■ Assigned task ■
Could you return all of the entries word for word, minus any pictures?

■ Input data ■
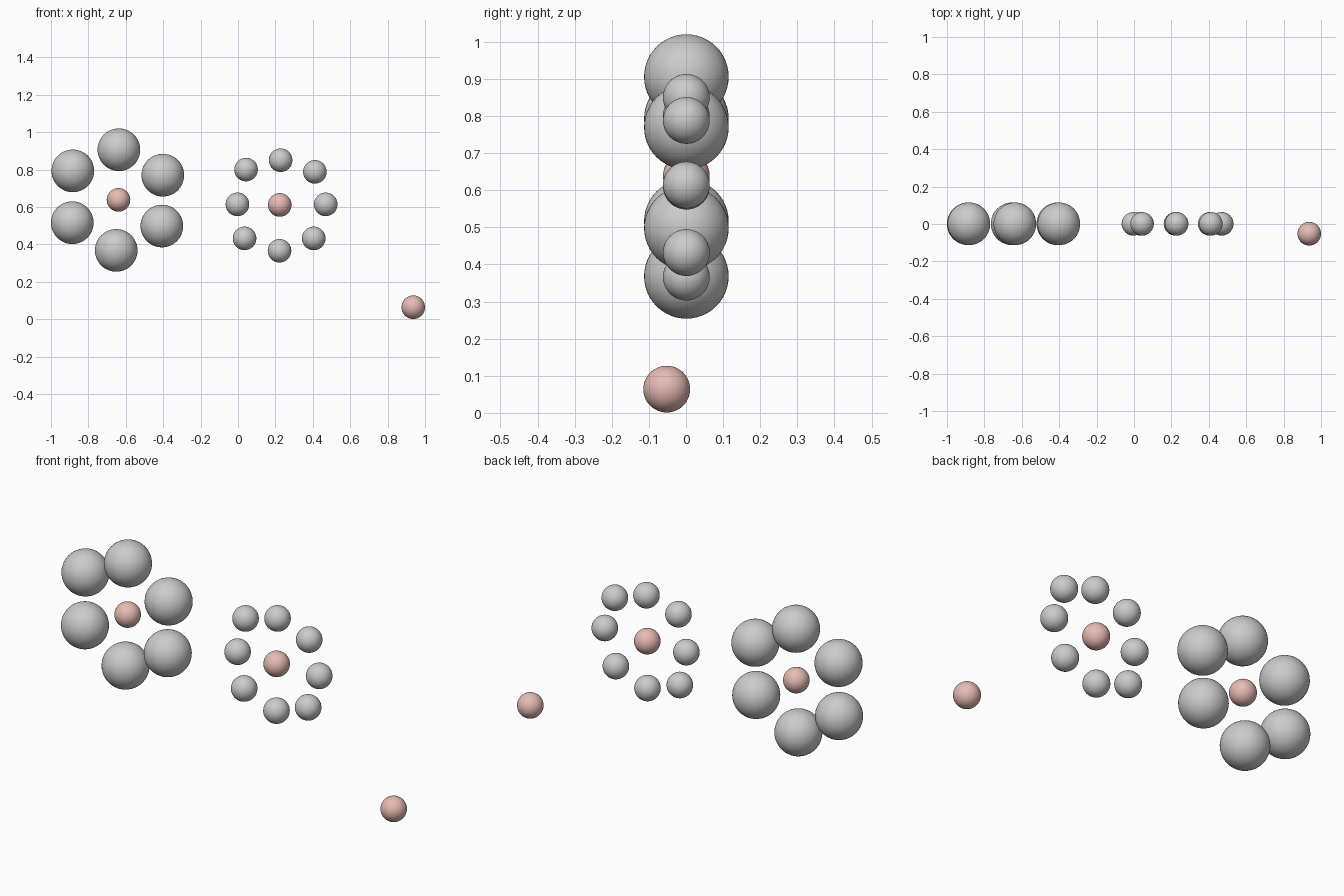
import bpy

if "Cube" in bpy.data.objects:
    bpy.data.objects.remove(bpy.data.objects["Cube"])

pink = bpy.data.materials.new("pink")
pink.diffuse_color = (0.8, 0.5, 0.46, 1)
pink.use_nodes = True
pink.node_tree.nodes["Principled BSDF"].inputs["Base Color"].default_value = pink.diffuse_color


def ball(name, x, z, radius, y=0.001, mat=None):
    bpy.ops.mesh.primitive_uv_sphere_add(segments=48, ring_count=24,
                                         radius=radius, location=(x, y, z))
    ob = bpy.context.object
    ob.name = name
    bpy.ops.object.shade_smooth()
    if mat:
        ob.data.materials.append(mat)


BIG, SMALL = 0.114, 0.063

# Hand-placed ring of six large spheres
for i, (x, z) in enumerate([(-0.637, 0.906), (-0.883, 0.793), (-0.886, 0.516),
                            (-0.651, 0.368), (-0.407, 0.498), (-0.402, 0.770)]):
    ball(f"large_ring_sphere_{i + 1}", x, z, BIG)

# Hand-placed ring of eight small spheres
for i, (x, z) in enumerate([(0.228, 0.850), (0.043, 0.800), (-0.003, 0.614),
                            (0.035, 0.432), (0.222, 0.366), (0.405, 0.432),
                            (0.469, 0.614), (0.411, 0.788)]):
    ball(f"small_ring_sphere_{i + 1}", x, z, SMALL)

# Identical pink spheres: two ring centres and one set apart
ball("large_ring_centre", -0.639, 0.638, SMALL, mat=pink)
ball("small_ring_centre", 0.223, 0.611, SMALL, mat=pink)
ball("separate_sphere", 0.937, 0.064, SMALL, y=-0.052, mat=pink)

■ Result of the task ■
import bpy

if "Cube" in bpy.data.objects:
    bpy.data.objects.remove(bpy.data.objects["Cube"])

pink = bpy.data.materials.new("pink")
pink.diffuse_color = (0.8, 0.5, 0.46, 1)
pink.use_nodes = True
pink.node_tree.nodes["Principled BSDF"].inputs["Base Color"].default_value = pink.diffuse_color


def ball(name, x, z, radius, y=0.001, mat=None):
    bpy.ops.mesh.primitive_uv_sphere_add(segments=48, ring_count=24,
                                         radius=radius, location=(x, y, z))
    ob = bpy.context.object
    ob.name = name
    bpy.ops.object.shade_smooth()
    if mat:
        ob.data.materials.append(mat)


BIG, SMALL = 0.114, 0.063

# Hand-placed ring of six large spheres
for i, (x, z) in enumerate([(-0.637, 0.906), (-0.883, 0.793), (-0.886, 0.516),
                            (-0.651, 0.368), (-0.407, 0.498), (-0.402, 0.770)]):
    ball(f"large_ring_sphere_{i + 1}", x, z, BIG)

# Hand-placed ring of eight small spheres
for i, (x, z) in enumerate([(0.228, 0.850), (0.043, 0.800), (-0.003, 0.614),
                            (0.035, 0.432), (0.222, 0.366), (0.405, 0.432),
                            (0.469, 0.614), (0.411, 0.788)]):
    ball(f"small_ring_sphere_{i + 1}", x, z, SMALL)

# Identical pink spheres: two ring centres and one set apart
ball("large_ring_centre", -0.639, 0.638, SMALL, mat=pink)
ball("small_ring_centre", 0.223, 0.611, SMALL, mat=pink)
ball("separate_sphere", 0.937, 0.064, SMALL, y=-0.052, mat=pink)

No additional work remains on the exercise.